There are a number of challenges in identifying trends in the frequency and severity of extreme weather events and these include the relatively small amount of historical data available.

If we only have reliable records for the last 100 years or so, should we be concerned about our capability to understand and forecast extreme weather events like those of the recent December floods?

The rainfall in December produced a new record of 341.4mm at the Honister Pass rain gauge, Cumbria which was more rainfall in a day than an average month. This has been estimated at over a one in a 1,000 year event.  However, we keep seeing records broken so clearly a more accurate assessment of the return period or frequency of extreme events is required.

We also need to have accurate estimates of extreme weather, particularly rainfall, to ensure the right level of investment is put into the design of flood defences. In the recent flooding in Carlise, defences built to withstand events up to a 200 year return period failed.  This is only 10 years on from the previous flood event and after a £45m investment in a new flood defence scheme.

So is climate change a factor?
There has been an increase in storminess in recent years and we do seem to be in a flood rich era.  Many scientists accept that climate change is a contributing factor to the pattern of weather we have been experiencing in recent years.  A recent study by Oxford University and the Royal Netherlands Meteorological Institute has calculated that climate change has made the recent flooding events 40% more likely.

So in summary, weather data is really important in understanding, validating and helping us to assess natural perils risk.  There are a lot of really useful risk models and data sources that can give a detailed insight into weather-related risk, particularly flooding.  However, we still have someway to go in getting a fuller understanding of more extreme events, how they will impact us going forward and what role climate change has to play in all this.

 

Business Insight exhibit at Flood Risk & Insurance Event

The GeoInformation Group & Business Insight are working together to bring insurers sophisticated data and solutions to help them better understand the location, physical properties and structure of buildings across the UK.

Combining the extensive experience and feature rich data resources of The GeoInformation Group with the market leading analytical modelling of Business Insight has resulted in a compelling, innovative solution for the UK Insurance Industry.

The solution combines accurate, detailed and reliable data with best of breed perils databases to provide high resolution predictions of the risk of theft, fire, freeze, storm, subsidence and flood for both residential and commercial insurance.

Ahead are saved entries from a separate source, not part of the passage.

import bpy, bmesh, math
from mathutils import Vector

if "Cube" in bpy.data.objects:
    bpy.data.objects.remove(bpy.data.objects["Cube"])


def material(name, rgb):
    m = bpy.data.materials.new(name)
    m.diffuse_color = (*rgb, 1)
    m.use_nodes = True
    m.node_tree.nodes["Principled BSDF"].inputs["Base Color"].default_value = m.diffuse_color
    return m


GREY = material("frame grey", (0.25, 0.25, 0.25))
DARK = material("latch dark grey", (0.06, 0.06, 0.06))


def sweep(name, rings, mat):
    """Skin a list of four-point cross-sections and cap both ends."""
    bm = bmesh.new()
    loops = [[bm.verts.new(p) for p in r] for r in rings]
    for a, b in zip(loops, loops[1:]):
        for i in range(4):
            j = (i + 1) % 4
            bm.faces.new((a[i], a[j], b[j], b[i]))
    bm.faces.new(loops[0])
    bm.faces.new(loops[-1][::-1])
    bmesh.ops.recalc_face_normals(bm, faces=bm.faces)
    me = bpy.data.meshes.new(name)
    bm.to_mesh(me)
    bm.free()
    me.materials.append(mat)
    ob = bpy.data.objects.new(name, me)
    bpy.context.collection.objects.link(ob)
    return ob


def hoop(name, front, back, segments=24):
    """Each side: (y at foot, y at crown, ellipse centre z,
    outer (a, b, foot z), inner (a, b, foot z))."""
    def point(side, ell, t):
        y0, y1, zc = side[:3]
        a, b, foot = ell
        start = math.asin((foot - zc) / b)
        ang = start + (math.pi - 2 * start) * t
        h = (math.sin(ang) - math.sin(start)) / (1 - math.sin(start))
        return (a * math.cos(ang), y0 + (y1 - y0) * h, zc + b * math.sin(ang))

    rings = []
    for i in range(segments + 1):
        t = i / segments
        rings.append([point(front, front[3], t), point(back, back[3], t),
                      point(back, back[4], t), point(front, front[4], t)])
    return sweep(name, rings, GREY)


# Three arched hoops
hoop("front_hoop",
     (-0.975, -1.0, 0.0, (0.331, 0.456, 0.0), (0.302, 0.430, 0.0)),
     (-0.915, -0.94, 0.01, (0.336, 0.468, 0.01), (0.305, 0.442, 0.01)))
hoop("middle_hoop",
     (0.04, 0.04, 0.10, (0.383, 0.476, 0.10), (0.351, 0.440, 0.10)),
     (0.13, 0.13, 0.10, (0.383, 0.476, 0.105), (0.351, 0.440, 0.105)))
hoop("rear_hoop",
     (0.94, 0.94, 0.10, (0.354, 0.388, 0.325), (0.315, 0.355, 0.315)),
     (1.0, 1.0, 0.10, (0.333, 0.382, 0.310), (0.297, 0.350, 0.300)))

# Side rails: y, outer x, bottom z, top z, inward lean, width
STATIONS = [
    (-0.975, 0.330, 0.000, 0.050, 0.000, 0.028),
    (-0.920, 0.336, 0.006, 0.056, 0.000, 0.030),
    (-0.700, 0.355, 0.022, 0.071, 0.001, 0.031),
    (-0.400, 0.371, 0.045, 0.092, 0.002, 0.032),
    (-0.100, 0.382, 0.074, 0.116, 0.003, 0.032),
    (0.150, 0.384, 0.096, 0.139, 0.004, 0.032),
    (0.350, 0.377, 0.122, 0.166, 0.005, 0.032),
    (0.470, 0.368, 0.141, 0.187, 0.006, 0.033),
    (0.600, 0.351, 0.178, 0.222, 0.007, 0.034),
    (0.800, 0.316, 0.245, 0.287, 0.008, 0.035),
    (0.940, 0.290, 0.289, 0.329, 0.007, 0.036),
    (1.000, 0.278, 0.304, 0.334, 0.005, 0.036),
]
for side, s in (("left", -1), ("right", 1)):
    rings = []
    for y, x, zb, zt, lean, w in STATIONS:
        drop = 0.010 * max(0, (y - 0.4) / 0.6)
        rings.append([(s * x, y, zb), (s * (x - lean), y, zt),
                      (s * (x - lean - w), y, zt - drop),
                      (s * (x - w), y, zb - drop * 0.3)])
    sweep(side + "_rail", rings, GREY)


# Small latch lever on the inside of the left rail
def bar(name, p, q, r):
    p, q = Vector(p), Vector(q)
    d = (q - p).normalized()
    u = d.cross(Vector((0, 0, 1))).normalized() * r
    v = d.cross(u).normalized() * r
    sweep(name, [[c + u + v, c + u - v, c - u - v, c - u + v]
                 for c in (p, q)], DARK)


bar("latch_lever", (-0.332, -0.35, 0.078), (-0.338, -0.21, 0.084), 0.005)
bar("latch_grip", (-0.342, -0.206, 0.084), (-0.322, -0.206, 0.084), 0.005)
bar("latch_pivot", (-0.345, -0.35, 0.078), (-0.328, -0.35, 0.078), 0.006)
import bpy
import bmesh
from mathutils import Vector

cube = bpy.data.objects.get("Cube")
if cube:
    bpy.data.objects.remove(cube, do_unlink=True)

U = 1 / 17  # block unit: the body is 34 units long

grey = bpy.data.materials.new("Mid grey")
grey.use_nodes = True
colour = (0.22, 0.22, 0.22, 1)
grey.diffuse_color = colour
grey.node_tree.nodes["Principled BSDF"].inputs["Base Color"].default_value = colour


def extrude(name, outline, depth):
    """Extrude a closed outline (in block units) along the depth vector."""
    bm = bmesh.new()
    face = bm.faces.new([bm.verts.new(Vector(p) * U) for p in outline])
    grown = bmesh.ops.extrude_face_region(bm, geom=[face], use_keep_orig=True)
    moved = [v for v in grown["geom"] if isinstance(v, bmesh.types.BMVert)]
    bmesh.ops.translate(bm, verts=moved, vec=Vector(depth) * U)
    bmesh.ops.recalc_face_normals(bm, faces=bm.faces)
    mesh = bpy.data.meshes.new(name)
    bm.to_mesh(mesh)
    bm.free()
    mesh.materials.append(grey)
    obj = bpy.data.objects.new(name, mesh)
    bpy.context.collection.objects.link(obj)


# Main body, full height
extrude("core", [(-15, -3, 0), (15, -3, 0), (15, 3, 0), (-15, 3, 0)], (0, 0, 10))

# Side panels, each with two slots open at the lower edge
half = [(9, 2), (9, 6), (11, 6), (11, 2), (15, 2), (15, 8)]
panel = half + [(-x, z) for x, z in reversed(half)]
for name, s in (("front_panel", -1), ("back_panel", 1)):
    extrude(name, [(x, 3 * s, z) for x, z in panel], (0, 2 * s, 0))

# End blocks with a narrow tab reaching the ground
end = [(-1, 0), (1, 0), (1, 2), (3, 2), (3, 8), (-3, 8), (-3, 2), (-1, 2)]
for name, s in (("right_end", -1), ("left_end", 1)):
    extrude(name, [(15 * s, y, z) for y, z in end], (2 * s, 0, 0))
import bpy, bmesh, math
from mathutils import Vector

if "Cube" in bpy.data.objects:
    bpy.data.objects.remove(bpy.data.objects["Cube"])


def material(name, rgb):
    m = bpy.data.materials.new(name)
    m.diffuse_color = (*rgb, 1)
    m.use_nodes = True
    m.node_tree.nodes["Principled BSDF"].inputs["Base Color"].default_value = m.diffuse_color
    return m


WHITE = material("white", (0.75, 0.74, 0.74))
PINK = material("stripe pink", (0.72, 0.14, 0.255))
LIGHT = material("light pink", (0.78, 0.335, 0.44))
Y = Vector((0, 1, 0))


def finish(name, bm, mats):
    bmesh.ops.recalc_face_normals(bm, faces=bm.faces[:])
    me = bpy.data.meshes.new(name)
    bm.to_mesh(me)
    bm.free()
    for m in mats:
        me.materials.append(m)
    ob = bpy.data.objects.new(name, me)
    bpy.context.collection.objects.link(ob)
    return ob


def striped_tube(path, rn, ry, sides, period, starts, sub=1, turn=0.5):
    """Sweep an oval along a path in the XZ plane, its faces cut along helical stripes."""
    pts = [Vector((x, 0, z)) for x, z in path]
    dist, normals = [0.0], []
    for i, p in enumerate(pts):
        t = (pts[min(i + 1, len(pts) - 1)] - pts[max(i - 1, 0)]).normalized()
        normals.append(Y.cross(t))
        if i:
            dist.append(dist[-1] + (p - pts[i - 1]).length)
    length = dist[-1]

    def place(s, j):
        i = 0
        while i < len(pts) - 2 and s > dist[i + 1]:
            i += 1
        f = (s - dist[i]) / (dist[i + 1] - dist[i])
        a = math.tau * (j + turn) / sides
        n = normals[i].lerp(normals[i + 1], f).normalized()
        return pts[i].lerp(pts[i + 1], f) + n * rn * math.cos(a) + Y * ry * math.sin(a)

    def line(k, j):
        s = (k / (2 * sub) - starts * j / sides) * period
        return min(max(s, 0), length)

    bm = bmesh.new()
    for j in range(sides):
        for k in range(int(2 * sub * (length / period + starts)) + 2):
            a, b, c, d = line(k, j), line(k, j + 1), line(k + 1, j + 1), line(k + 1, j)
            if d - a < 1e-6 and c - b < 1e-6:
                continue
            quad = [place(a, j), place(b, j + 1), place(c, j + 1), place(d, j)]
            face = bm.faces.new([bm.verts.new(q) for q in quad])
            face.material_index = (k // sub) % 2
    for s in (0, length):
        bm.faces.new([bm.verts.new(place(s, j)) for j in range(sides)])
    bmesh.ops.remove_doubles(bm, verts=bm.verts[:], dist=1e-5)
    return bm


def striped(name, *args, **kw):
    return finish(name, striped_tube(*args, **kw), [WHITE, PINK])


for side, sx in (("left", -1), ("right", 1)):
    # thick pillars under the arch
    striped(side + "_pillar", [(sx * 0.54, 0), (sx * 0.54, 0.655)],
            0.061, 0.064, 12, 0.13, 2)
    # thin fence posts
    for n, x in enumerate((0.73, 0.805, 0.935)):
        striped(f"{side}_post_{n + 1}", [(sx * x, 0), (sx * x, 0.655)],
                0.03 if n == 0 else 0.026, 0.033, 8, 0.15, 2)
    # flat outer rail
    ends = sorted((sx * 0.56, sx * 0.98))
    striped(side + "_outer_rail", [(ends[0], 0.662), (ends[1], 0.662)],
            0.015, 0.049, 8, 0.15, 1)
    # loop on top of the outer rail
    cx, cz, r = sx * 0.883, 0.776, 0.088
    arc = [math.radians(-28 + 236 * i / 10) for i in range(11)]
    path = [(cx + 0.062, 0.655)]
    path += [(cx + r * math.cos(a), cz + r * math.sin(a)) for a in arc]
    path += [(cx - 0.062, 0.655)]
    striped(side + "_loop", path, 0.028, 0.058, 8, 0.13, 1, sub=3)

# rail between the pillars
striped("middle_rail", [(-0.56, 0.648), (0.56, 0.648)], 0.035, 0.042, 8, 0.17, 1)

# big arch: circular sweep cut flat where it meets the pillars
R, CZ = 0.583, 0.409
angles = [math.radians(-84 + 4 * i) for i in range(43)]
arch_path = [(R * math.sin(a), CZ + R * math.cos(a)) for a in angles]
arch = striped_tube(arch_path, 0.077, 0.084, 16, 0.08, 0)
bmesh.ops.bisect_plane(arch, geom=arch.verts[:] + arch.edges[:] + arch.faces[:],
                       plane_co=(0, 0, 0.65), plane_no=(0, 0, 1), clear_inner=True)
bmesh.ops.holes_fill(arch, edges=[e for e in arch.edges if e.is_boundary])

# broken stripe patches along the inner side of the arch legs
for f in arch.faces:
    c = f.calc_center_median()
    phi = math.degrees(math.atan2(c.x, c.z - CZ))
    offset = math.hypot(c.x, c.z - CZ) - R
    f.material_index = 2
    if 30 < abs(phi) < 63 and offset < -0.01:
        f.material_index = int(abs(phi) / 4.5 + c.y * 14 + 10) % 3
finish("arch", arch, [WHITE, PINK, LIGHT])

Both Business Insight and The Geoinformation Group will be exhibiting at the Flood Risk & Insurance 2015 Conference which takes place on 29 October 2015.  Find out more here.